A two hour drive out of Lusaka brought us to this rural school and the huge smile of Mr. Hachilangu – the head teacher who has sold solar lights with SunnyMoney to his community for a number of years.
Last week’s blog explained that SunnyMoney works with head teachers to build awareness and demand in solar lights as they are trusted community members. What we did not mention is ‘how’.
A parent’s desire to give their child a good education is the same in Malawi, Uganda and Zambia as it is anywhere else in the world, – a difficulty for many in rural areas is access.
When an affordable solar light is bought by a family in rural Africa, each child is able to study an extra hour per night. By displacing the use of a kerosene lamp, the light is clean and lasts longer. Over 2.4 billion extra study hours have now been made possible by SolarAid – a reason why the Ministry of Education actively supports SolarAid in Malawi, Uganda and Zambia.
Before meeting the students, Mr. Hachilangu invited us into his office to share his thoughts on the impact of solar lights. There was no doubt in his mind that solar lights had improved his students’ performance – as well as each of their families’ lives.
This is where the ‘how’ comes in and Mr. Hachilangu embodied it. The solar lights are presented to the students and parents of students as study lights – a tool to improve each child’s education. Once bought, the whole family uses this small, affordable solar light and they begin to experience its many benefits together. No longer is kerosene needed and demand grows when this story is shared.
We wanted to hear these stories. Who best to hear these stories from than the students? Mr. Hachilangu guided us into a class of students who all had solar lights at home. Nancy Muyeleka, my colleague from SunnyMoney Zambia, was translating for the younger students and, after introductory discussion, we set the students a task.
The task was for each student to draw how their solar light is used at home. To make things exciting, there would be prizes for the best three. Admittedly, I did sit down to take part in the competition. Much to my disappointment (and the entertainment of the students), I did not take a share of the spoils.
Every other drawing, however, was a contender. With every student having to stand up and describing what they drew, the panel (Nick – CEO, Nancy & me) decided. The winners were:
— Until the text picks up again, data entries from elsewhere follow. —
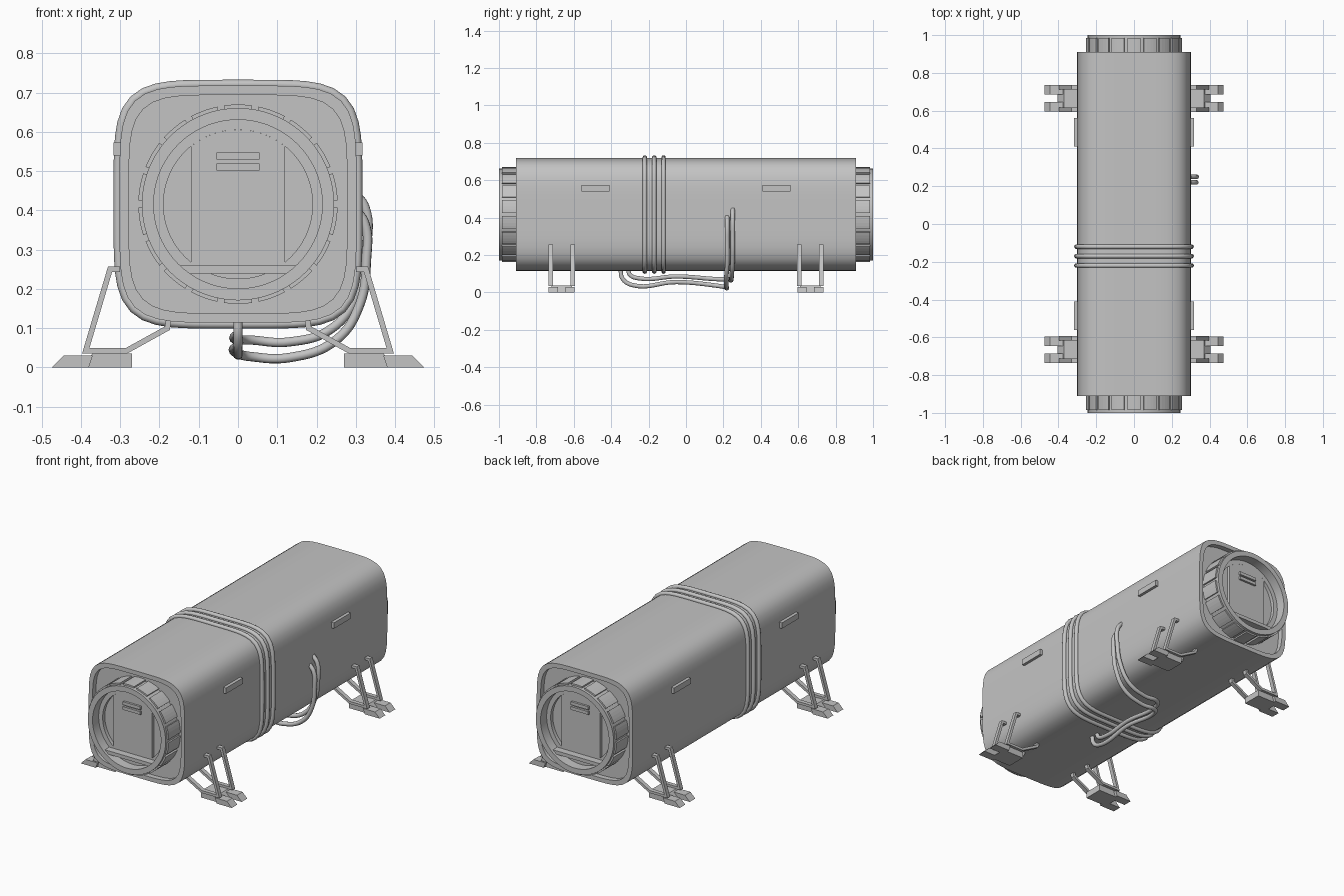
import bpy, bmesh, math
from mathutils import Vector

cube = bpy.data.objects.get("Cube")
if cube:
    bpy.data.objects.remove(cube, do_unlink=True)

grey = bpy.data.materials.new("light_grey")
grey.use_nodes = True
GREY = (0.55, 0.55, 0.55, 1)
grey.diffuse_color = GREY
grey.node_tree.nodes["Principled BSDF"].inputs["Base Color"].default_value = GREY

CZ = 0.416   # height of the long axis
HALF = 0.302  # half width of the body


def finish(name, bm, mirror=(False, False), smooth=False):
    """Turn a bmesh into a named object, optionally mirrored in x and y."""
    bmesh.ops.recalc_face_normals(bm, faces=bm.faces)
    mesh = bpy.data.meshes.new(name)
    bm.to_mesh(mesh)
    bm.free()
    obj = bpy.data.objects.new(name, mesh)
    bpy.context.collection.objects.link(obj)
    mesh.materials.append(grey)
    if smooth:
        bpy.ops.object.select_all(action='DESELECT')
        obj.select_set(True)
        bpy.context.view_layer.objects.active = obj
        bpy.ops.object.shade_smooth_by_angle(angle=math.radians(30))
    if any(mirror):
        mod = obj.modifiers.new("Mirror", 'MIRROR')
        mod.use_axis = (*mirror, False)
        mod.use_mirror_merge = False
    return obj


def loft(bm, loops, caps=True, closed=False):
    """Skin a list of equal point loops."""
    rows = [[bm.verts.new(p) for p in loop] for loop in loops]
    n = len(rows[0])
    pairs = list(zip(rows, rows[1:])) + ([(rows[-1], rows[0])] if closed else [])
    for a, b in pairs:
        for i in range(n):
            j = (i + 1) % n
            bm.faces.new((a[i], a[j], b[j], b[i]))
    if caps and not closed:
        bm.faces.new(rows[0])
        bm.faces.new(rows[-1])


def prism(bm, outline, y0, y1):
    """Extrude an x-z outline along y."""
    loft(bm, [[(x, y, z) for x, z in outline] for y in (y0, y1)])


def rect(x0, x1, z0, z1):
    return [(x0, z0), (x1, z0), (x1, z1), (x0, z1)]


def squircle(half, y, n=72):
    pts = []
    for i in range(n):
        a = 2 * math.pi * i / n
        c, s = math.cos(a), math.sin(a)
        r = half / (abs(c) ** 5 + abs(s) ** 5) ** 0.2
        pts.append((r * c, y, CZ + r * s))
    return pts


def arc(r, y, a0, a1, n):
    """Points on a circle about the long axis, angles from straight up."""
    return [(r * math.sin(a0 + (a1 - a0) * i / n), y,
             CZ + r * math.cos(a0 + (a1 - a0) * i / n)) for i in range(n + 1)]


def tube(name, pts, radius, cyclic=False):
    curve = bpy.data.curves.new(name, 'CURVE')
    curve.dimensions = '3D'
    curve.bevel_depth = radius
    curve.bevel_resolution = 3
    curve.use_fill_caps = True
    if cyclic:
        spline = curve.splines.new('POLY')
        spline.points.add(len(pts) - 1)
        for p, co in zip(spline.points, pts):
            p.co = (*co, 1)
    else:
        spline = curve.splines.new('BEZIER')
        spline.resolution_u = 8
        spline.bezier_points.add(len(pts) - 1)
        for p, co in zip(spline.bezier_points, pts):
            p.co = co
            p.handle_left_type = p.handle_right_type = 'AUTO'
    spline.use_cyclic_u = cyclic
    spline.use_smooth = True
    curve.materials.append(grey)
    obj = bpy.data.objects.new(name, curve)
    bpy.context.collection.objects.link(obj)


def ribbon(path, width):
    """Outline of a strip with mitred corners following an x-z path."""
    pts = [Vector(p) for p in path]
    sides = ([], [])
    for i, p in enumerate(pts):
        d0 = (p - pts[i - 1]).normalized() if i else (pts[1] - p).normalized()
        d1 = (pts[i + 1] - p).normalized() if i + 1 < len(pts) else d0
        n0, n1 = Vector((-d0.y, d0.x)), Vector((-d1.y, d1.x))
        m = (n0 + n1).normalized()
        m *= width / 2 / max(m.dot(n0), 0.5)
        sides[0].append(p + m)
        sides[1].append(p - m)
    return [tuple(p) for p in sides[0] + sides[1][::-1]]


# Long hollow-ended body
bm = bmesh.new()
sections = [(0.92, -0.88), (0.92, -0.91), (1, -0.91), (1, 0.91), (0.92, 0.91), (0.92, 0.88)]
loft(bm, [squircle(HALF * s, y) for s, y in sections])
finish("body", bm, smooth=True)

# Round end collars with a stepped socket
bm = bmesh.new()
profile = [(0.245, -0.87), (0.245, -1), (0.215, -1), (0.215, -0.945), (0.19, -0.945), (0.19, -0.925)]
loft(bm, [arc(r, y, 0, 2 * math.pi, 72)[:-1] for r, y in profile])
finish("end_collar", bm, (False, True), True)

# Raised grip pads around the collars
bm = bmesh.new()
PADS = 18
for k in range(PADS):
    mid, h = 2 * math.pi * k / PADS, math.radians(8)
    loops = []
    for y in (-0.985, -0.88):
        loops.append(arc(0.254, y, mid - h, mid + h, 4) + arc(0.24, y, mid + h, mid - h, 4))
    loft(bm, loops)
finish("collar_pads", bm, (False, True))

# Hatch door with arched top, handle bars and sill inside each socket
bm = bmesh.new()
top = math.asin(0.12 / 0.19)
door = [(-0.12, 0.25), (0.12, 0.25)] + [(p[0], p[2]) for p in arc(0.19, 0, top, -top, 12)]
prism(bm, door, -0.945, -0.92)
finish("hatch_door", bm, (False, True))

bm = bmesh.new()
for z in (0.502, 0.53):
    prism(bm, rect(-0.055, 0.055, z, z + 0.018), -0.957, -0.94)
finish("hatch_handles", bm, (False, True))

bm = bmesh.new()
prism(bm, [(-0.125, 0.24), (0.125, 0.24), (0.149, 0.26), (-0.149, 0.26)], -0.985, -0.92)
finish("hatch_sill", bm, (False, True))

# Side plates
bm = bmesh.new()
prism(bm, rect(0.295, 0.317, 0.54, 0.573), -0.56, -0.41)
finish("side_plate", bm, (True, True))

# Cable bands wrapped round the body
for i, y in enumerate((-0.22, -0.17, -0.12)):
    tube(f"cable_band_{i + 1}", squircle(HALF + 0.003, y), 0.012, True)

# Two loose hoses running underneath and up the left side
tube("hose_lower", [(0, -0.35, 0.13), (0, -0.34, 0.075), (0, -0.29, 0.04), (0, -0.05, 0.055),
                    (0, 0.17, 0.035), (0.03, 0.21, 0.028), (0.13, 0.215, 0.025), (0.25, 0.215, 0.07),
                    (0.31, 0.22, 0.16), (0.327, 0.22, 0.27), (0.322, 0.22, 0.37),
                    (0.295, 0.22, 0.405)], 0.012)
tube("hose_upper", [(0, -0.31, 0.13), (0, -0.3, 0.095), (0, -0.25, 0.075), (0, -0.05, 0.085),
                    (0, 0.18, 0.07), (0.03, 0.23, 0.07), (0.13, 0.24, 0.065), (0.24, 0.245, 0.1),
                    (0.305, 0.25, 0.19), (0.327, 0.25, 0.3), (0.323, 0.25, 0.41),
                    (0.295, 0.25, 0.445)], 0.012)

# Bent strut frames carrying the body
bm = bmesh.new()
frame = ribbon([(0.176, 0.125), (0.18, 0.1), (0.285, 0.042), (0.388, 0.042),
                (0.326, 0.25), (0.3, 0.25)], 0.014)
for y in (-0.735, -0.617):
    prism(bm, frame, y, y + 0.024)
finish("leg_struts", bm, (True, True))

# Feet: sole block with two sloped toes
bm = bmesh.new()
prism(bm, [(0.27, 0), (0.405, 0), (0.37, 0.036), (0.27, 0.036)], -0.72, -0.61)
finish("foot_block", bm, (True, True))

bm = bmesh.new()
for y in (-0.735, -0.645):
    prism(bm, [(0.38, 0), (0.475, 0), (0.445, 0.03), (0.37, 0.03)], y, y + 0.05)
finish("foot_toes", bm, (True, True))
Sungani, Grade 9
Ricky, Grade 9
Hannah, Grade 9
The impact stats we so often share are just perfectly complemented by these drawings from children, who were in no way told what to draw, honestly sharing their own experiences.
With the celebrations of the class and a thank you from us and Mr. Hachilangu, we were once again invited into his office. Although once a part of our School Campaigns, Mr Hachilangu is now part of SunnyMoney Zambia’s Agent Network.
The School Campaigns is how we first reach communities but they are too expensive and time consuming to conduct repeatedly in the area. However, we are striving to afford them in the areas of Zambia where they have not taken place. Where they have, the key next step is the Agent Network.
Meeting Mr. Hachilangu and being allowed into each student’s home with a drawing showed the real impact our Schools Campaign has had. Although we have been faced with many troubles, many head teachers and Agents have been flourishing. While I am sharing this story of success with you, our SunnyMoney teams have been constantly using these experiences with their expertise to improve and develop the next iteration of our Agent Network – one of a few exciting pieces of news I will be sharing over the coming weeks.
Follow Jamie McCloskey on Twitter for updates on the ‘A SunnyMoney Journey’ blog series: @jamiermccloskey